- 1.1k Downloads
As already discussed in Chapter 1, energy is a finite resource and its rational use implies an increase in energy efficiency. The electric generation efficiency is always less than 100% due to resistive, transmission and distribution losses, which can be quantified as heat sent to the environment. This waste heat determines the quantity of energy that can be used by other systems in order to improve the process efficiency.
A comfortable climate is required in offices, houses, and sport facilities. Therefore, cooling and heating requirements increase proportionally to the world population growth. According to the above idea, the suitability to satisfy these comfort requirements is in the use of waste energy to activate air conditioning machines. In this sense, fuel cells are a very attractive source of waste heat and therefore this possibility should be explored.

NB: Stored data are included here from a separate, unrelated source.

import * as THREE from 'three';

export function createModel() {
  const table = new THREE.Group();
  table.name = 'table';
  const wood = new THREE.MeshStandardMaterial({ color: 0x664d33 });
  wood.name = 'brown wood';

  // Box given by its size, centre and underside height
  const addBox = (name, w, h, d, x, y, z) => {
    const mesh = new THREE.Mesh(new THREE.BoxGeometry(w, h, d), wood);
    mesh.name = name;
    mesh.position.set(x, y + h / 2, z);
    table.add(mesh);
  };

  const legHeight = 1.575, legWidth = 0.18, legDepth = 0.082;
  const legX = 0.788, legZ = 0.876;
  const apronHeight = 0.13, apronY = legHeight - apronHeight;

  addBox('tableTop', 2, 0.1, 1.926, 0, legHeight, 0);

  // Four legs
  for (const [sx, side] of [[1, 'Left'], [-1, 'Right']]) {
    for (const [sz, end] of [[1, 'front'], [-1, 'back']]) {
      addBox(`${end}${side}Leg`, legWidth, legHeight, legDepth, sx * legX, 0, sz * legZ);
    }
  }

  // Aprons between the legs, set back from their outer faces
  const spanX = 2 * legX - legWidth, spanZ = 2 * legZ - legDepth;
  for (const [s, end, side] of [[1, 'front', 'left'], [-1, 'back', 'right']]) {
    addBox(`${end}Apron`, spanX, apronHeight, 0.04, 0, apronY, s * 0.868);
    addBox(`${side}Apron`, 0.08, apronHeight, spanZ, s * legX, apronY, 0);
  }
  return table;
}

This chapter describes the mathematical models and assumptions considered for coupling a fuel cell with air conditioning systems, specifically absorption heat pumps (AHP). Three absorption refrigeration systems, operating with different mixtures or working fluids for its operation, are simulated. The results for each case studied and a comparison in terms of efficiency is presented next.
KeywordsFuel Cell Proton Exchange Membrane Fuel Cell Condensation Temperature Trigeneration System Lithium Bromide
Unable to display preview. Download preview PDF.
- EG&G (2000) Science Applications International, Corporation, US Department of Energy. In: Fuel cell handbook, 5th edn. ParsonsGoogle Scholar
- Morrillón GD (2002) Introducción a los sistemas pasivos de enfriamiento. In: RIRAAS – sistemas de enfriamiento aplicados a la vivienda. CD 3(4):1–21Google Scholar
- Reimann R, Biermann WJ (1984) Development of a single family absorption chiller for use in solar heating and cooling system. Phase III Final Report. Prepared for the US Department of Energy under contract EG-77-C-03-1587, Carrier CorporationGoogle Scholar
- Romero RJ, Rodríguez Martínez A, Casillas González E (2007) Laboratory instrumentation and object oriented design for working fluid control in an “absorption heat pump” using water/ Carrol. In: Sobh T (ed) Innovations and advanced techniques in computer and information sciences and engineering, 1st edn. Springer, NetherlandsGoogle Scholar